Albrecht Dürer, the famous artist at the heart of Elise Broach's Masterpiece (featured on Monday's post), was known for his intricate, detailed pen and ink drawings as well as his detailed wood-block prints.
Like James and Marvin, you, too can create fantastic pen and ink sketches--if you're willing to take your time and pay attention to detail.
1. First, pick your subject and assemble your supplies.
You'll need paper, a pencil (with eraser!) and a pen (I used a regular ballpoint pen). For this exercise, I used one of my son's dinosaurs. (It kind of looks like the rhinoceros shown above, doesn't it?)
3. Once you have the basic shapes in place, go back and add the details in, still using your pencil.
4. Go over your sketch with the pen. When you've finished tracing the whole thing, erase the pencil lines. (You may want to wait a minute for the ink to dry, or you'll get smudged ink lines like I did on the tail!)
5. Use tiny lines to create the shadows on your picture.
6. You can use cross-hatching (make lines first one direction, then another direction) to make the darkest shadows darker.
7. Observe your subject carefully and add any final details that you see--here, I added the lines that make up the dinosaur's hide. Frame your finished masterpiece! (Or hang it up on the fridge). You've now mastered a Dürer-esque style of drawing.

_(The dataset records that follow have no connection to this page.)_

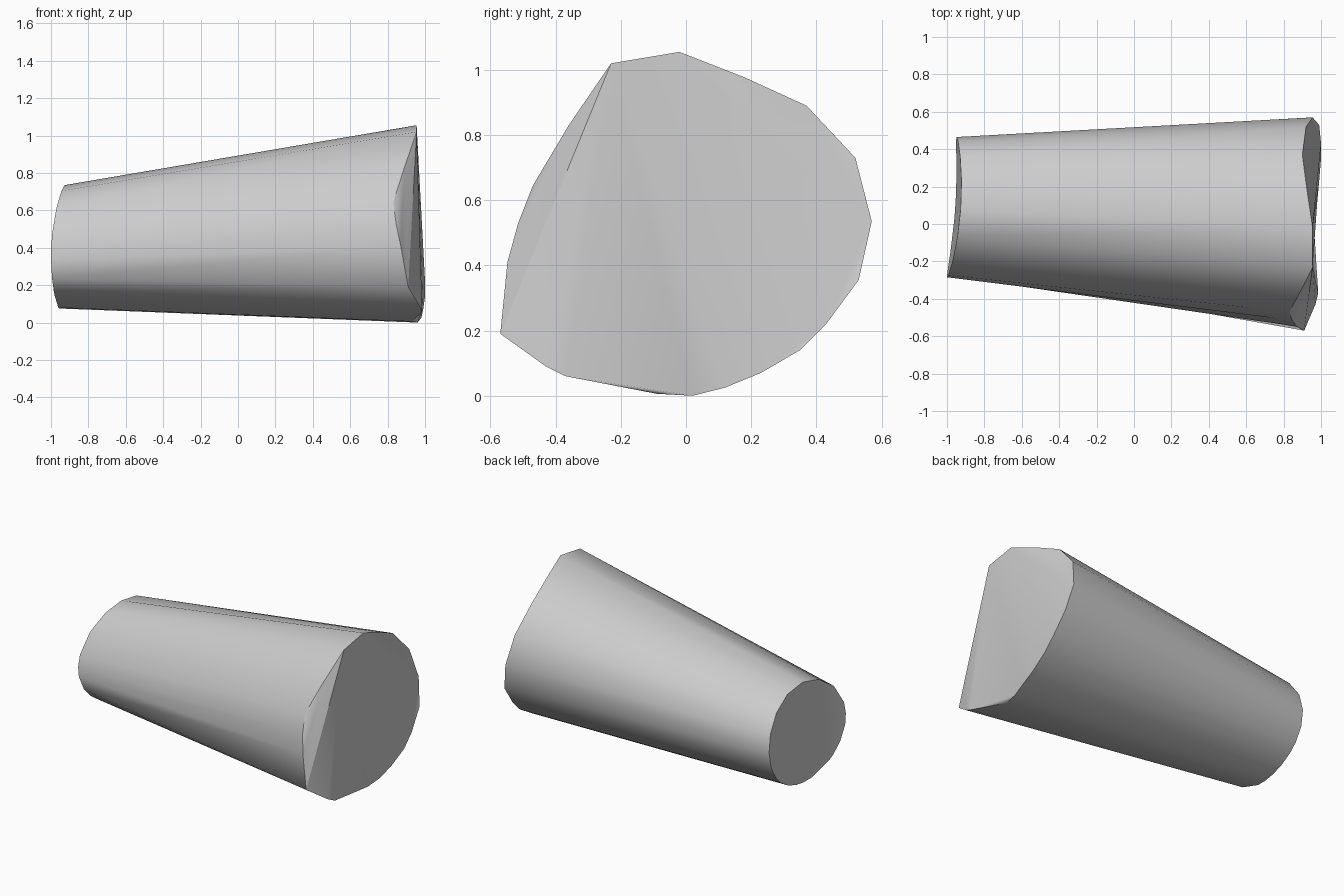
import bpy, bmesh, math

if "Cube" in bpy.data.objects:
    bpy.data.objects.remove(bpy.data.objects["Cube"])

grey = bpy.data.materials.new("light grey")
grey.use_nodes = True
colour = (0.6, 0.6, 0.6, 1)
grey.diffuse_color = colour
grey.node_tree.nodes["Principled BSDF"].inputs["Base Color"].default_value = colour

# Rim of the wide end, as x, y, z, running round from the low front corner
rim = [
    (.91, -.57, .19), (.97, -.43, .09), (.985, -.37, .06), (.93, -.09, .006),
    (.96, .02, 0), (.98, .12, .025), (.99, .23, .07), (1, .35, .14),
    (1, .43, .22), (.99, .53, .355), (.955, .57, .535), (.92, .52, .73),
    (.9, .37, .89), (.925, .18, .977), (.955, -.02, 1.055), (.955, -.23, 1.02),
    (.89, -.36, .83), (.83, -.47, .645), (.845, -.515, .53), (.87, -.548, .41),
]


def narrow_point(y, z):
    """Point on the bowed narrow end that faces the same way as a rim point."""
    angle = math.atan2(z - .53, y)
    ny = .09 + .375 * math.cos(angle)
    nz = .405 + .33 * math.sin(angle)
    return (-1 + .067 * (ny + .28) + .3 * (nz - .33) ** 2, ny, nz)


bm = bmesh.new()
wide = [bm.verts.new(p) for p in rim]
narrow = [bm.verts.new(narrow_point(y, z)) for x, y, z in rim]
count = len(rim)

# Tapered side wall
for i in range(count):
    j = (i + 1) % count
    bm.faces.new((wide[i], narrow[i], narrow[j], wide[j]))

# Narrow end, then the wide end split into its chipped corners and main face
chips = [(2, 3, 4), (10, 11, 12, 13, 14), (15, 16, 17, 18, 19, 0)]
hidden = {i for chip in chips for i in chip[1:-1]}
main = [i for i in range(count) if i not in hidden]
caps = [bm.faces.new(narrow)]
caps += [bm.faces.new([wide[i] for i in loop]) for loop in chips + [main]]

# Sharp rims round the ends and the front chip, smooth elsewhere
cap_set = set(caps)
front_chip = caps[3]
for edge in bm.edges:
    in_caps = sum(f in cap_set for f in edge.link_faces)
    edge.smooth = not (in_caps == 1 or front_chip in edge.link_faces)
bmesh.ops.recalc_face_normals(bm, faces=bm.faces)
bmesh.ops.triangulate(bm, faces=caps)
for face in bm.faces:
    face.smooth = True

mesh = bpy.data.meshes.new("tapered_block")
bm.to_mesh(mesh)
bm.free()
mesh.materials.append(grey)
block = bpy.data.objects.new("tapered_block", mesh)
bpy.context.collection.objects.link(block)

8. Anyone can use observation to create an ink drawing--this last image was done by my preschool-aged daughter.
Thank you so, so much Rosalyn! And everybody else--send me your drawings if you try this activity out! I'd love to see them and (with your permission) post them!